Day 2 we found some large Alligators in a swamp. Towards the end of the week we came across a pickup truck being loaded with them. I quickly learned how to look at the mud trails and see if the Alligators were using them too. Even for me it’s hard to miss a dinosaur track.

Over time this site and PassingByPhoto.com will share our photos and the related stories.

As always thanks for visiting.

Day Time Owls

Who knew ?

OK, really bad joke but I could not resist.

Owls are always associated with night. They hide during the day. Hunting and other activities are after dark. But not all Owls.

It seems in the Corkscrew swamp area, Florida near the start of the Everglades, the Barred Owls have evolved to be active during the day. There is more competition for food there at night and Hawks are an on going danger.

The Owl here was out in full daylight. I watched her hunt, fight with Red Shoulder Hawks to protect her young, and really just hang out.

Barred Owl
Barred Owl

The Corkscrew Swamp Sanctuary includes hiking trails and a boardwalk along a central lake. The preserve is 13,000 acres. During the dry season many of the residents are forced to congregate at one of the larger lakes. Great for photography, bad for the locals. Alligators swim right beside wading birds, Hawks and Owls prey on each other. In general it’s chaos for about a month.

Barred Owl
Barred Owl

The shots taken here were while a pair of Red Shoulder Hawks flew over head looking for the young Owlets. Mom (above) ran them off.

 

Monochrome New England Whaler

New England Whaler
New England Whaler

Last week, as part of a challenge, I created this photo in Black and White.

Time constraints didn’t allow me to finish all my shots, however I did want to post this one.

The scene is a restored Whaling ship docked behind two period houses.

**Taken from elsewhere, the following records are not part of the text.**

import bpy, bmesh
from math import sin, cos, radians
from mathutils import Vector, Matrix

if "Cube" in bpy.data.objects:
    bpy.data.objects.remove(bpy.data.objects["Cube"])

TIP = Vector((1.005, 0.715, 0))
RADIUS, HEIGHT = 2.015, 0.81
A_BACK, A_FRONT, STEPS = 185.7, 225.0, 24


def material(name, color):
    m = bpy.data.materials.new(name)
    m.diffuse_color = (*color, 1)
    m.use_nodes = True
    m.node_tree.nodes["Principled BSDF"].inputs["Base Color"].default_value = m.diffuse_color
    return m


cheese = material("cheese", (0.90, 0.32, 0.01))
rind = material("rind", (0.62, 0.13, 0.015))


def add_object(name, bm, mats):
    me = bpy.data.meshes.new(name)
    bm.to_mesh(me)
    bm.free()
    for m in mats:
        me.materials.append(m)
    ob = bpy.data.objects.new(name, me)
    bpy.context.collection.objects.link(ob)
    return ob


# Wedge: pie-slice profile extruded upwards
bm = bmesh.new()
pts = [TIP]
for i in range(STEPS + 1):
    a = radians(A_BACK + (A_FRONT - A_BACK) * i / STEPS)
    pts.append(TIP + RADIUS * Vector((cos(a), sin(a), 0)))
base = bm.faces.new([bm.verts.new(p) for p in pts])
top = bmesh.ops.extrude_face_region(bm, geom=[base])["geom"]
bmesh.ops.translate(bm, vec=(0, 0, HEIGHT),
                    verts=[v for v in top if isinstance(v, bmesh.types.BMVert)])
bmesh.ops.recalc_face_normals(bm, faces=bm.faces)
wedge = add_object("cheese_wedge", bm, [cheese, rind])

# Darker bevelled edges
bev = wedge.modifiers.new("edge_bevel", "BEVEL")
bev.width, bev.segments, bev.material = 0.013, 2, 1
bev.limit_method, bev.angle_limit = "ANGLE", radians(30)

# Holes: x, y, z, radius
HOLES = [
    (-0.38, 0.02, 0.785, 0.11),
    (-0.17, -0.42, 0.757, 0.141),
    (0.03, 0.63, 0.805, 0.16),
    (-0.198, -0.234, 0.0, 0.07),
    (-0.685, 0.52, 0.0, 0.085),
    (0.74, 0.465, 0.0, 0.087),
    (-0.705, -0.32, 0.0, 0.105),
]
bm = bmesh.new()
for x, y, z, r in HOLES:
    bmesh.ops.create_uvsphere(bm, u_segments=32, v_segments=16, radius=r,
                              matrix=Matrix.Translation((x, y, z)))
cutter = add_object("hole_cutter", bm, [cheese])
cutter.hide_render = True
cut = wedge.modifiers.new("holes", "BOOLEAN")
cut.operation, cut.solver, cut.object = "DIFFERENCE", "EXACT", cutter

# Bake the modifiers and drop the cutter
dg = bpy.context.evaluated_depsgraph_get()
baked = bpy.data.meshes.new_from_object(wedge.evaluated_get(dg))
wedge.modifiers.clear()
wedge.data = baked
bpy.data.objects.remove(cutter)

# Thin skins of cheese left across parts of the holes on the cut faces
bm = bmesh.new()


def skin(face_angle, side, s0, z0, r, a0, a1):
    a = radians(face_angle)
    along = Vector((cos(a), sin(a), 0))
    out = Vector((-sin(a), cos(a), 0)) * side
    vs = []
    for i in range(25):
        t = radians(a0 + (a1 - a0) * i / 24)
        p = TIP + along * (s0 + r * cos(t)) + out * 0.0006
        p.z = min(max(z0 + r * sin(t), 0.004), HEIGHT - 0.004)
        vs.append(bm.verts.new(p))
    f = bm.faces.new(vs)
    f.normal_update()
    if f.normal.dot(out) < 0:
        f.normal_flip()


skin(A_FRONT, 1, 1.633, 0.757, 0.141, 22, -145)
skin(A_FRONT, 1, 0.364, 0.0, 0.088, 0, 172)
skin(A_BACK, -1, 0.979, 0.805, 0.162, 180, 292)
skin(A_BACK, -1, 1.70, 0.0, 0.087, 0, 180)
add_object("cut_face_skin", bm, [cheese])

The ship here is the ‘Morgan’. I believe this is the last  Whaler of its kind.

Growing up in NYC history like this was only in books. I guess that’s why this simple image fascinates me.

TPJ Photography